A recent report issued by Smart Approaches to Marijuana showed that after the first 5 years of legalization;
1. Since Colorado, Washington, Oregon, Alaska, and the District of Columbia (Washington, DC) legalized marijuana, past-month use of the drug has continued to rise above the national average among youth aged 12–17 in all five jurisdictions (National Survey on Drug Use and Health [NSDUH], 2006-2017).
2. Alaska and Oregon are leading the nation in past-year marijuana use among youth aged 12–17 (NSDUH, 2006-2017).
3. Colorado currently holds the top ranking for first-time marijuana use among youth, representing a 65% increase in the years since legalization (NSDUH, 2006-2017).
4. Young adult use (youth aged 18–25) in legalized states is increasing (NSDUH, 2006-2017).
5. In Colorado, calls to poison control centers have risen 210% between the four-year averages before and after recreational legalization (RMPDC, 2017). (Mostly due to edibles)
6. And in Colorado Driving Under the Influence of Drugs incidents increased in a 2-year period from 12.2% to 17.2% of all incidents.
Also, residents in Colorado reported not being ready for the onslaught of dispensaries and advertising. Only 30% of the counties voted to have dispensaries but there are now twice as many medical and recreational dispensaries in those counties as Starbucks and MacDonald’s in the whole state combined!
Lastly, none of the states are reporting the huge tax windfall they expected from sales. Colorado schools are yet to see the $40 million annually they were promised but more significantly the increase in expenses (emergency room, poison control, workplace and traffic injuries) are out weighing the benefits.

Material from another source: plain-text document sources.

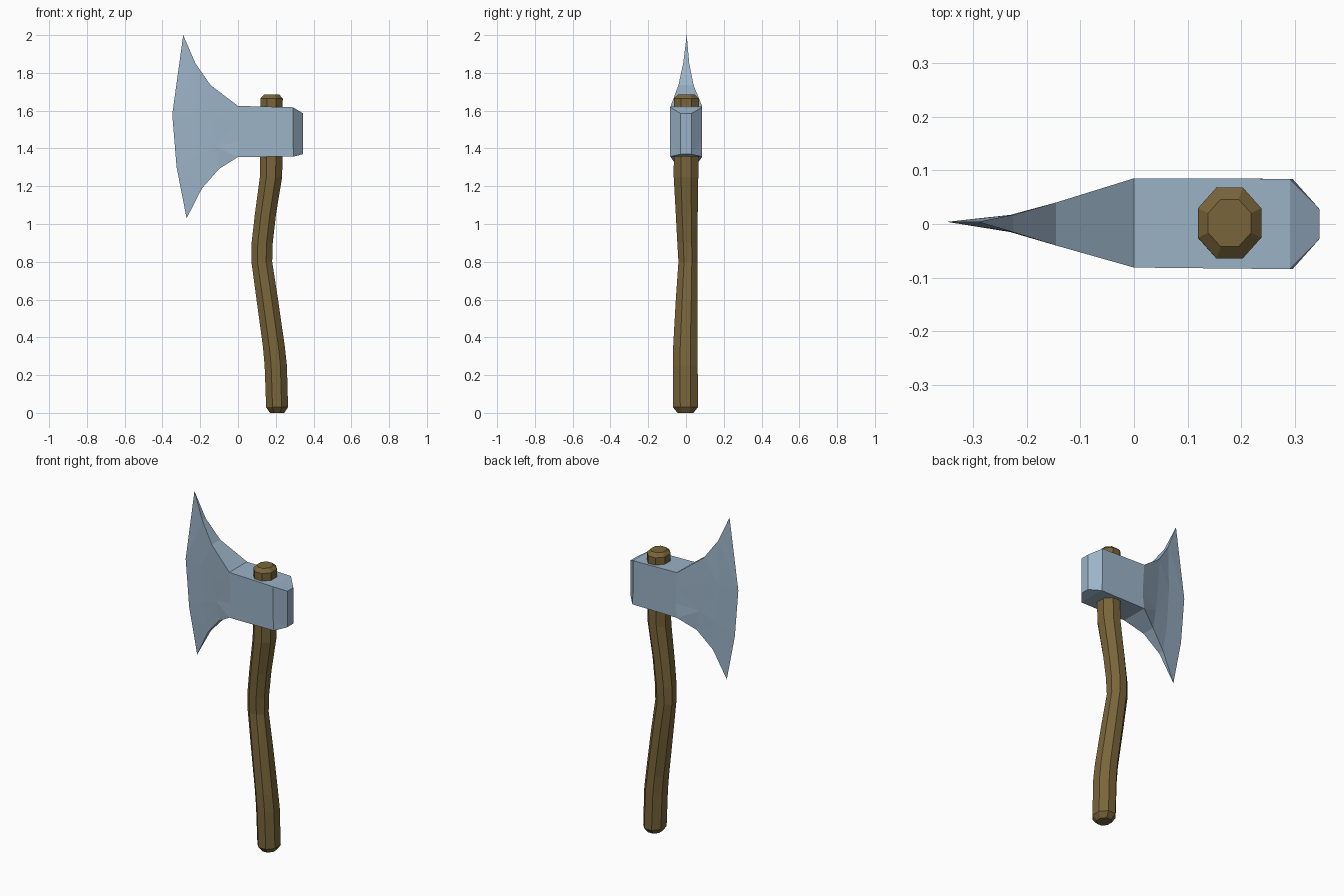
import bpy, bmesh, math

if "Cube" in bpy.data.objects:
    bpy.data.objects.remove(bpy.data.objects["Cube"])


def material(name, rgb):
    m = bpy.data.materials.new(name)
    m.diffuse_color = (*rgb, 1)
    m.use_nodes = True
    m.node_tree.nodes["Principled BSDF"].inputs["Base Color"].default_value = m.diffuse_color
    return m


def loft(name, rings, mat):
    """Skin a list of equal-length point rings and cap both ends."""
    bm = bmesh.new()
    loops = [[bm.verts.new(p) for p in ring] for ring in rings]
    n = len(loops[0])
    for a, b in zip(loops, loops[1:]):
        for i in range(n):
            j = (i + 1) % n
            bm.faces.new((a[i], a[j], b[j], b[i]))
    bm.faces.new(loops[0])
    bm.faces.new(loops[-1])
    bmesh.ops.remove_doubles(bm, verts=bm.verts, dist=0.0005)
    bmesh.ops.triangulate(bm, faces=[f for f in bm.faces if len(f.verts) == 4])
    bmesh.ops.recalc_face_normals(bm, faces=bm.faces)
    me = bpy.data.meshes.new(name)
    bm.to_mesh(me)
    bm.free()
    me.materials.append(mat)
    ob = bpy.data.objects.new(name, me)
    bpy.context.collection.objects.link(ob)
    return ob


wood = material("brown wood", (0.19, 0.13, 0.042))
steel = material("blue grey steel", (0.33, 0.45, 0.57))

# Handle: octagonal sections (z, centre x, centre y, radius x, radius y)
path = [
    (0.00, 0.207, -0.003, 0.038, 0.042),
    (0.03, 0.207, -0.003, 0.058, 0.066),
    (0.25, 0.200, -0.004, 0.059, 0.066),
    (0.35, 0.190, -0.004, 0.058, 0.064),
    (0.60, 0.155, 0.004, 0.057, 0.058),
    (0.80, 0.126, 0.010, 0.055, 0.050),
    (0.90, 0.128, 0.008, 0.056, 0.054),
    (1.05, 0.145, 0.004, 0.056, 0.058),
    (1.25, 0.175, 0.000, 0.059, 0.065),
    (1.665, 0.178, 0.002, 0.059, 0.066),
    (1.685, 0.178, 0.002, 0.040, 0.044),
]
octagon = [math.radians(22.5 + 45 * i) for i in range(8)]
k = 1 / math.cos(math.radians(22.5))
loft("handle", [[(cx + rx * k * math.cos(a), cy + ry * k * math.sin(a), z)
                 for a in octagon] for z, cx, cy, rx, ry in path], wood)

# Axe head: sections from poll to cutting edge,
# (half thickness, centre y, side outline points (x, z) from top to bottom)
sections = [
    (0.028, 0.000, [(0.345, 1.585), (0.345, 1.51), (0.345, 1.44), (0.345, 1.37)]),
    (0.084, 0.000, [(0.290, 1.618), (0.290, 1.53), (0.290, 1.44), (0.295, 1.357)]),
    (0.083, 0.002, [(0.000, 1.625), (0.005, 1.54), (0.010, 1.44), (0.000, 1.355)]),
    (0.040, 0.000, [(-0.145, 1.735), (-0.135, 1.57), (-0.120, 1.41), (-0.100, 1.292)]),
    (0.016, 0.001, [(-0.225, 1.850), (-0.230, 1.58), (-0.215, 1.36), (-0.190, 1.190)]),
    (0.000, 0.004, [(-0.290, 2.000), (-0.348, 1.58), (-0.325, 1.30), (-0.272, 1.030)]),
]


def head_ring(h, cy, pts):
    return [(x, cy - h, z) for x, z in pts] + [(x, cy + h, z) for x, z in reversed(pts)]


# The last ring collapses to the sharp edge, so it needs no cap
head = loft("axe_head", [head_ring(*s) for s in sections], steel)
bm = bmesh.new()
bm.from_mesh(head.data)
bmesh.ops.dissolve_degenerate(bm, edges=bm.edges, dist=0.0005)
bmesh.ops.recalc_face_normals(bm, faces=bm.faces)
bm.to_mesh(head.data)
bm.free()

In fact, a study from Illinois showed that they projected income of $556 million but expenses of $670 million.
While the long-term physical and psychological effects of marijuana are still being studied, some of the rational for legalizing recreational use seems very shaky based on these results.